---- Material for this exercise

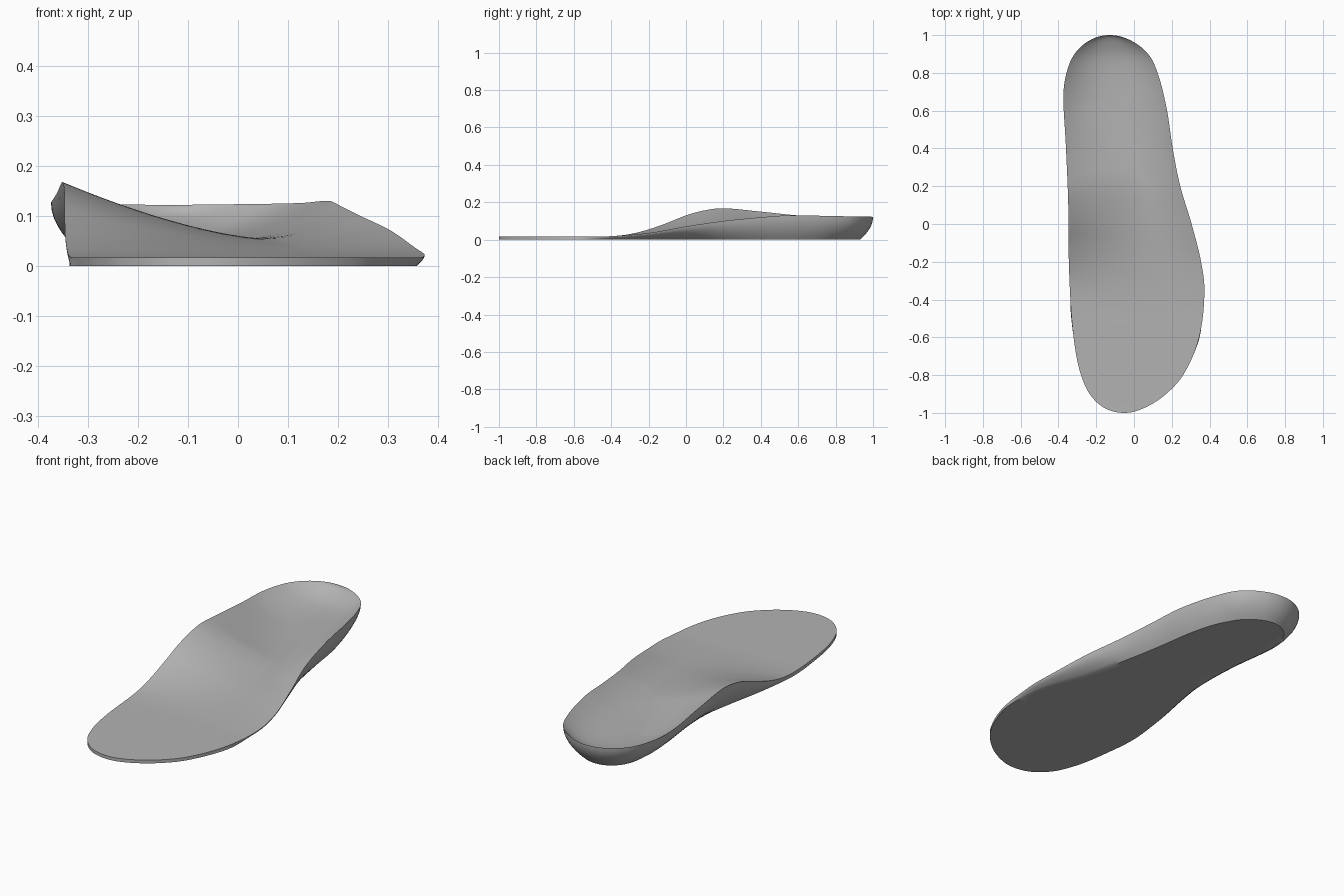
import bpy, bmesh, math

cube = bpy.data.objects.get("Cube")
if cube:
    bpy.data.objects.remove(cube, do_unlink=True)


def curve(keys):
    """Smooth cubic through (y, value) keys, spaced by angle so the ends stay round."""
    pts = sorted((math.acos(y), v) for y, v in keys)
    slopes = []
    for i in range(len(pts)):
        a, b = pts[max(i - 1, 0)], pts[min(i + 1, len(pts) - 1)]
        slopes.append((b[1] - a[1]) / (b[0] - a[0]))

    def value(t):
        i = 0
        while i < len(pts) - 2 and t > pts[i + 1][0]:
            i += 1
        (t0, v0), (t1, v1) = pts[i], pts[i + 1]
        h = t1 - t0
        u = (t - t0) / h
        return ((1 + 2 * u) * (1 - u) ** 2 * v0 + u * (1 - u) ** 2 * h * slopes[i]
                + u * u * (3 - 2 * u) * v1 + u * u * (u - 1) * h * slopes[i + 1])
    return value


# Outline of the inner (arch) and outer edges
inner_x = curve([(1, -.13), (.98, -.22), (.9, -.315), (.8, -.357), (.68, -.374), (.4, -.36), (.1, -.348),
                 (-.2, -.345), (-.5, -.33), (-.7, -.305), (-.8, -.28), (-.9, -.235), (-.98, -.145), (-1, -.05)])
outer_x = curve([(1, -.13), (.98, -.035), (.9, .075), (.8, .125), (.6, .175), (.4, .205), (.2, .245),
                 (0, .305), (-.2, .355), (-.36, .373), (-.6, .345), (-.8, .26), (-.9, .17), (-.98, .04), (-1, -.05)])
# Rim heights and height of the footbed between them
inner_z = curve([(1, .122), (.8, .125), (.6, .13), (.4, .15), (.2, .168), (.1, .157), (0, .13),
                 (-.1, .09), (-.2, .055), (-.3, .03), (-.4, .019), (-.55, .017), (-1, .017)])
outer_z = curve([(1, .122), (.8, .126), (.55, .13), (.4, .12), (.2, .1), (0, .071),
                 (-.2, .036), (-.4, .019), (-.55, .017), (-1, .017)])
bed_z = curve([(1, .122), (.96, .088), (.88, .062), (.75, .051), (.5, .05), (.2, .055), (0, .044),
               (-.2, .028), (-.4, .018), (-.55, .017), (-1, .017)])
# How far the sole is tucked in under each rim
inner_tuck = curve([(1, 0), (.95, .045), (.87, .07), (.5, .112), (.2, .105), (0, .07),
                    (-.2, .03), (-.4, 0), (-.6, 0), (-1, 0)])
outer_tuck = curve([(1, 0), (.95, .045), (.87, .06), (.7, .05), (.2, .05), (0, .07), (-.1, .07),
                    (-.3, .035), (-.55, 0), (-.7, 0), (-1, 0)])

ROWS, TOP, SIDE, SOLE = 140, 32, 8, 8


def section(t):
    """One closed cross-section: footbed, outer wall, sole, inner wall."""
    y = math.cos(t)
    xa, xb, za, zb, floor = (f(t) for f in (inner_x, outer_x, inner_z, outer_z, bed_z))
    heel = min(max((y - .25) / .4, 0), 1)
    power = 1.5 + .8 * heel
    low = .35 * (1 - heel)              # lowest point moves outward at the arch
    back = .07 * max((y - .5) / .5, 0) ** 2
    ring = []
    for i in range(TOP + 1):
        s = 2 * i / TOP - 1
        if s < low:
            z = floor + (za - floor) * ((low - s) / (1 + low)) ** power
        else:
            z = floor + (zb - floor) * ((s - low) / (1 - low)) ** power
        ring.append((xa + (xb - xa) * i / TOP, y, z))

    def wall(x, z, tuck, k):
        bulge = (k / SIDE) ** 2
        return (x + tuck * bulge, y - back * bulge, z * (1 - k / SIDE))

    ta, tb = inner_tuck(t), outer_tuck(t)
    ring += [wall(xb, zb, -tb, k) for k in range(1, SIDE + 1)]
    ring += [(xb - tb + (xa + ta - xb + tb) * k / SOLE, y - back, 0) for k in range(1, SOLE)]
    ring += [wall(xa, za, ta, k) for k in range(SIDE, 0, -1)]
    return ring


# Loft the sections from heel to toe
bm = bmesh.new()
rings = [[bm.verts.new(p) for p in section(math.pi * r / ROWS)] for r in range(ROWS + 1)]
for a, b in zip(rings, rings[1:]):
    n = len(a)
    for i in range(n):
        j = (i + 1) % n
        bm.faces.new((a[i], a[j], b[j], b[i]))
bmesh.ops.remove_doubles(bm, verts=bm.verts, dist=.0003)
bmesh.ops.recalc_face_normals(bm, faces=bm.faces)
mesh = bpy.data.meshes.new("insole")
bm.to_mesh(mesh)
bm.free()
insole = bpy.data.objects.new("insole", mesh)
bpy.context.collection.objects.link(insole)

# Plain grey material
grey = bpy.data.materials.new("plain_grey")
grey.use_nodes = True
colour = (.45, .45, .45, 1)
grey.diffuse_color = colour
grey.node_tree.nodes["Principled BSDF"].inputs["Base Color"].default_value = colour
mesh.materials.append(grey)

bpy.ops.object.select_all(action="DESELECT")
insole.select_set(True)
bpy.context.view_layer.objects.active = insole
bpy.ops.object.shade_smooth_by_angle(angle=math.radians(40))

--------

- Your goal:
Which lines above carry the string "slopes"? Copy those lines.

- Completed exercise:
    slopes = []
        slopes.append((b[1] - a[1]) / (b[0] - a[0]))
        return ((1 + 2 * u) * (1 - u) ** 2 * v0 + u * (1 - u) ** 2 * h * slopes[i]
                + u * u * (3 - 2 * u) * v1 + u * u * (u - 1) * h * slopes[i + 1])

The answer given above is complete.